132 kV overhead lines: electric fields

132 kV overhead lines are usually carried on lattice steel pylons, but smaller than used for 275 kV and 400 kV lines.  Sometimes they are carried on wood poles.

The maximum field is produced by the largest design of line – the L7 – when the ground clearance is the minimum allowed – 7.0 m.  The field also depends on the phasing. 132 kV lines usually have Untransposed (U) phasing.

graph showing maximum field

Typical fields are lower than the maximum field because the clearance is usually higher.  The three curves shown here are for the normal U phasing, and three different line designs: L7 (the highest), a smaller pylon design, the L132, and a wood-pole design (the lowest field).

graph showing typical field

132 kV pylon:   132 kV wood pole:
photo of 132 kV pylon photo of 132 kV wood pole

This table gives some actual field values for the same conditions.

 

electric field in V m-1 at distance from centreline

maximum under line

10 m

25 m

50 m

100 m

132 kV

largest lines

L7

twin bundles

0.305 m

lynx

maximum

clearance 7 m
phasing U

3615

913

182

81

23

typical

clearance 10 m
phasing U

2372

890

103

72

23

smaller lines

L132

single conductors

0.4 sq in

maximum

clearance 7 m
phasing U

2628

697

154

66

19

typical

clearance 10 m
phasing U

1780

689

86

59

18

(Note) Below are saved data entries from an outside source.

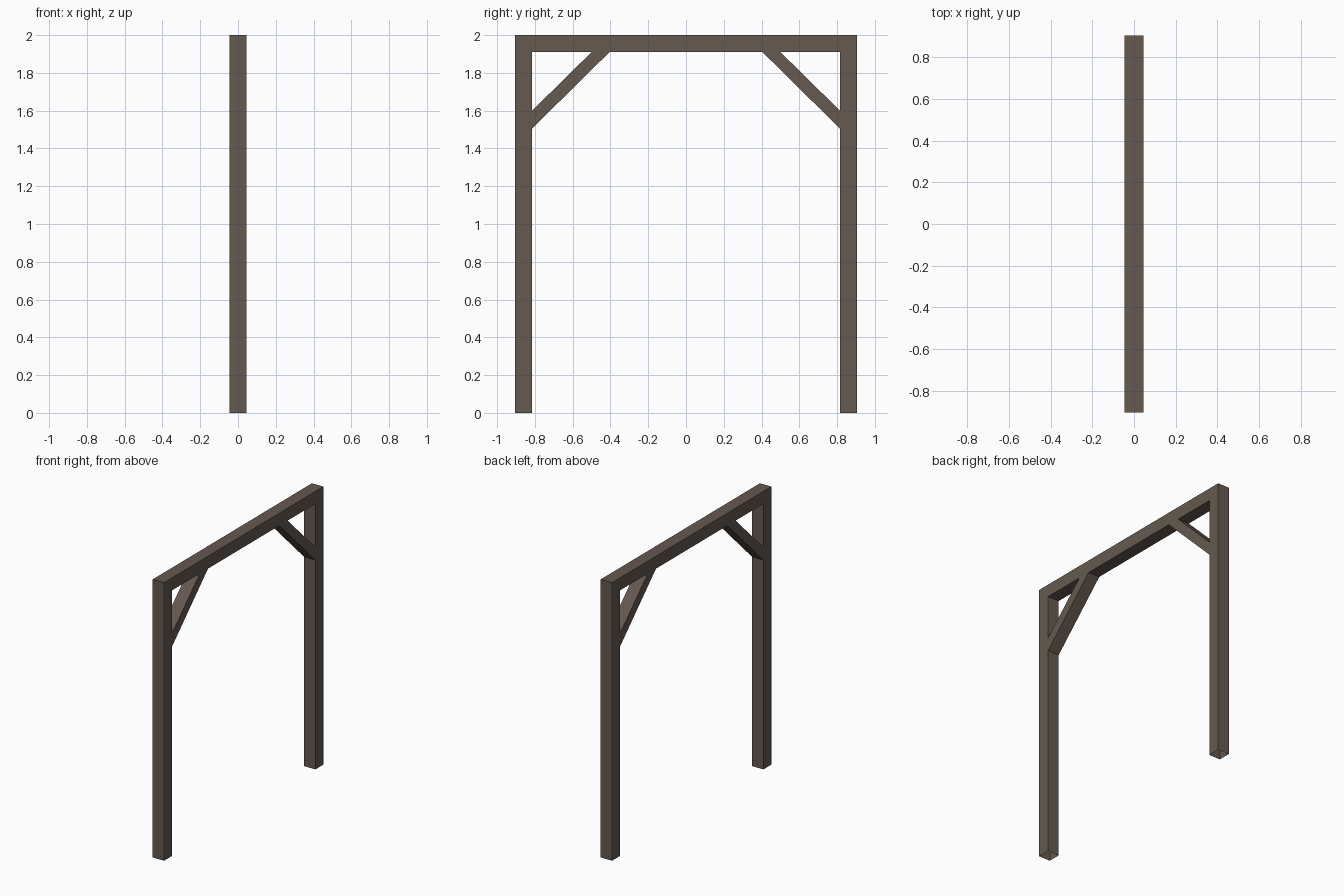
import bpy
import bmesh

cube = bpy.data.objects.get("Cube")
if cube:
    bpy.data.objects.remove(cube, do_unlink=True)

HALF_SPAN = 0.905   # outer half width of the frame
TOP = 2.0
TIMBER = 0.09       # square timber thickness
INNER = HALF_SPAN - TIMBER
UNDER = TOP - TIMBER

wood = bpy.data.materials.new("dark_weathered_wood")
wood.use_nodes = True
colour = (0.13, 0.10, 0.08, 1)
wood.diffuse_color = colour
bsdf = wood.node_tree.nodes["Principled BSDF"]
bsdf.inputs["Base Color"].default_value = colour
bsdf.inputs["Roughness"].default_value = 0.9


def timber(name, outline, open_edges):
    """Extrude a (y, z) outline across x, leaving the listed edges open."""
    bm = bmesh.new()
    sides = [[bm.verts.new((x, y, z)) for y, z in outline]
             for x in (-TIMBER / 2, TIMBER / 2)]
    for side in sides:
        bm.faces.new(side)
    count = len(outline)
    for i in range(count):
        if i not in open_edges:
            j = (i + 1) % count
            bm.faces.new((sides[0][i], sides[0][j], sides[1][j], sides[1][i]))
    bmesh.ops.recalc_face_normals(bm, faces=bm.faces)
    mesh = bpy.data.meshes.new(name)
    bm.to_mesh(mesh)
    bm.free()
    mesh.materials.append(wood)
    obj = bpy.data.objects.new(name, mesh)
    bpy.context.collection.objects.link(obj)


# Top beam, mitred into the posts
timber("top_beam", [(-HALF_SPAN, TOP), (HALF_SPAN, TOP),
                    (INNER, UNDER), (-INNER, UNDER)], {1, 3})

for label, s in (("front", -1), ("back", 1)):
    # Hollow-footed post
    timber(label + "_post", [(s * INNER, 0), (s * HALF_SPAN, 0),
                             (s * HALF_SPAN, TOP), (s * INNER, UNDER)], {0, 2})
    # Diagonal corner brace
    timber(label + "_brace", [(s * INNER, 1.505), (s * INNER, 1.6),
                              (s * 0.5, UNDER), (s * 0.405, UNDER)], {0, 2})
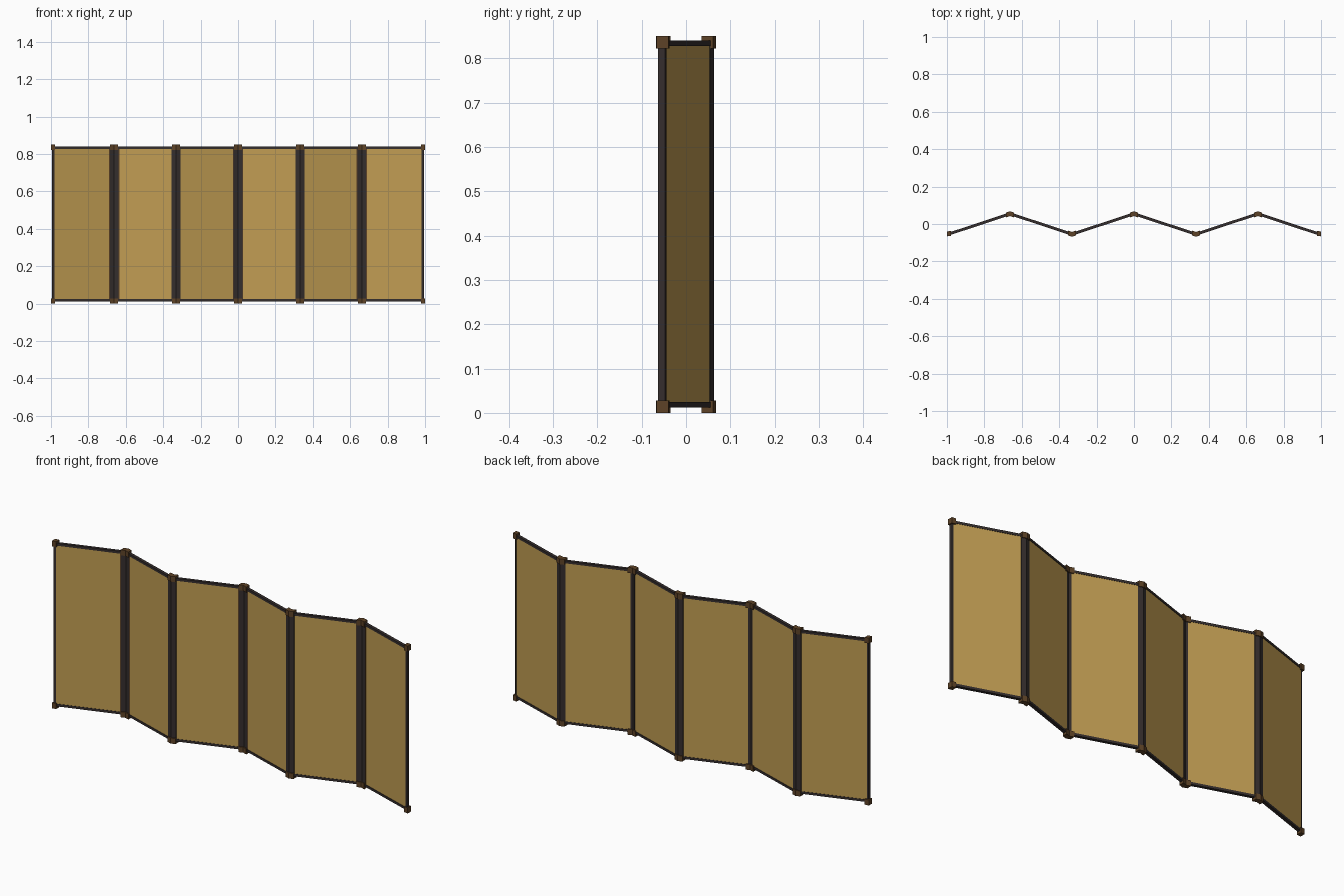
import bpy

default = bpy.data.objects.get("Cube")
if default:
    bpy.data.objects.remove(default)


def material(name, rgb):
    m = bpy.data.materials.new(name)
    m.use_nodes = True
    m.diffuse_color = (*rgb, 1)
    m.node_tree.nodes["Principled BSDF"].inputs["Base Color"].default_value = (*rgb, 1)
    return m


GOLD = material("gold_leaf", (0.53, 0.335, 0.085))
LACQUER = material("dark_lacquer", (0.035, 0.027, 0.026))
BRONZE = material("brown_bronze", (0.11, 0.055, 0.02))

END = 0.994          # outer edge of the screen
PITCH = END / 3      # width of one panel
FRONT_Y, BACK_Y = -0.055, 0.055
BOTTOM, TOP = 0.012, 0.84
HALF = 0.008         # half the frame thickness


def fold_y(x):
    """Depth of the zigzag centre line at x."""
    t = abs(x) / PITCH % 2
    t = t if t <= 1 else 2 - t
    return BACK_Y + (FRONT_Y - BACK_Y) * t


def strip(name, x0, x1, z0, z1, near, far, mat):
    """Slab lying within one panel, following its slant, mitred at the folds."""
    verts = [(x, fold_y(x) + d, z) for z in (z0, z1)
             for x, d in ((x0, near), (x1, near), (x1, far), (x0, far))]
    faces = [(3, 2, 1, 0), (4, 5, 6, 7)]
    faces += [(i, (i + 1) % 4, (i + 1) % 4 + 4, i + 4) for i in range(4)]
    mesh = bpy.data.meshes.new(name)
    mesh.from_pydata(verts, [], faces)
    mesh.materials.append(mat)
    obj = bpy.data.objects.new(name, mesh)
    bpy.context.collection.objects.link(obj)
    return obj


for n in range(6):
    left, right = -END + n * PITCH, -END + (n + 1) * PITCH
    label = f"panel_{n + 1}"

    # Gilded leaf
    strip(f"{label}_leaf", left + 0.006, right - 0.006, BOTTOM + 0.006, TOP - 0.006,
          -0.006, 0.006, GOLD)

    # Top and bottom rails
    for part, z in (("bottom_rail", BOTTOM), ("top_rail", TOP - 0.012)):
        strip(f"{label}_{part}", left, right, z, z + 0.012, -HALF, HALF, LACQUER)

    # Upright stiles and corner mounts, on either side
    for side, edge, inward in (("start", left, 1), ("end", right, -1)):
        outer = abs(edge) > END - 0.01
        rear_fold = fold_y(edge) > 0
        front_width = 0.012 if outer else 0.023
        back_width = 0.008 if outer else 0.023 if rear_fold else 0.012

        def span(start, width):
            return sorted((edge + inward * start, edge + inward * (start + width)))

        z0, z1 = BOTTOM + 0.012, TOP - 0.012
        strip(f"{label}_{side}_front_stile", *span(0, front_width), z0, z1, -HALF, 0, LACQUER)
        strip(f"{label}_{side}_back_stile", *span(0, back_width), z0, z1, 0, HALF, LACQUER)
        if rear_fold:
            strip(f"{label}_{side}_bead", *span(front_width, 0.005), z0, z1,
                  -0.007, 0, BRONZE)

        # Mounts wrap the corners; at the outer ends they overhang slightly
        start = -0.006 if outer else 0
        for part, z in (("bottom_mount", 0), ("top_mount", 0.822)):
            strip(f"{label}_{side}_{part}", *span(start, 0.022), z, z + 0.028,
                  -0.013, 0.013, BRONZE)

smallest wood-pole design

trident

150 m span

single conductors

lynx

maximum

clearance 7 m
single circuit

1174

588

73

11

2

typical

clearance 10 m
single circuit

583

458

89

15

3

Note:

1. All fields calculated at 1 m above ground level.

2. All electric fields are calculated for the nominal voltage.  In practice, voltages (and hence fields) may rise by a few percent.

3. All electric fields calculated here are unperturbed values.

4. All fields are given to the same resolution for simplicity of presentation (1 V/m) but are not accurate to better than a few percent.

5. Calculations ignore zero-sequence voltages.  This means values at larger distances are probably underestimates, but this is unlikely to amount to more than a few percent and less closer to the line.

6. The “maximum field under the line” is the largest field, which is not necessarily on the route centreline; it is often under one of the conductor bundles.

7. Sometimes, a 132 kV circuit could be carried on a line designed for 275 kV or 400 kV.  Then the electric fields could be larger than shown here.

For comparison of fields from different voltage lines click here:

link to page of comparisons

For more fields at this voltage and fields at other specific voltages see this index:

link to page of specific power lines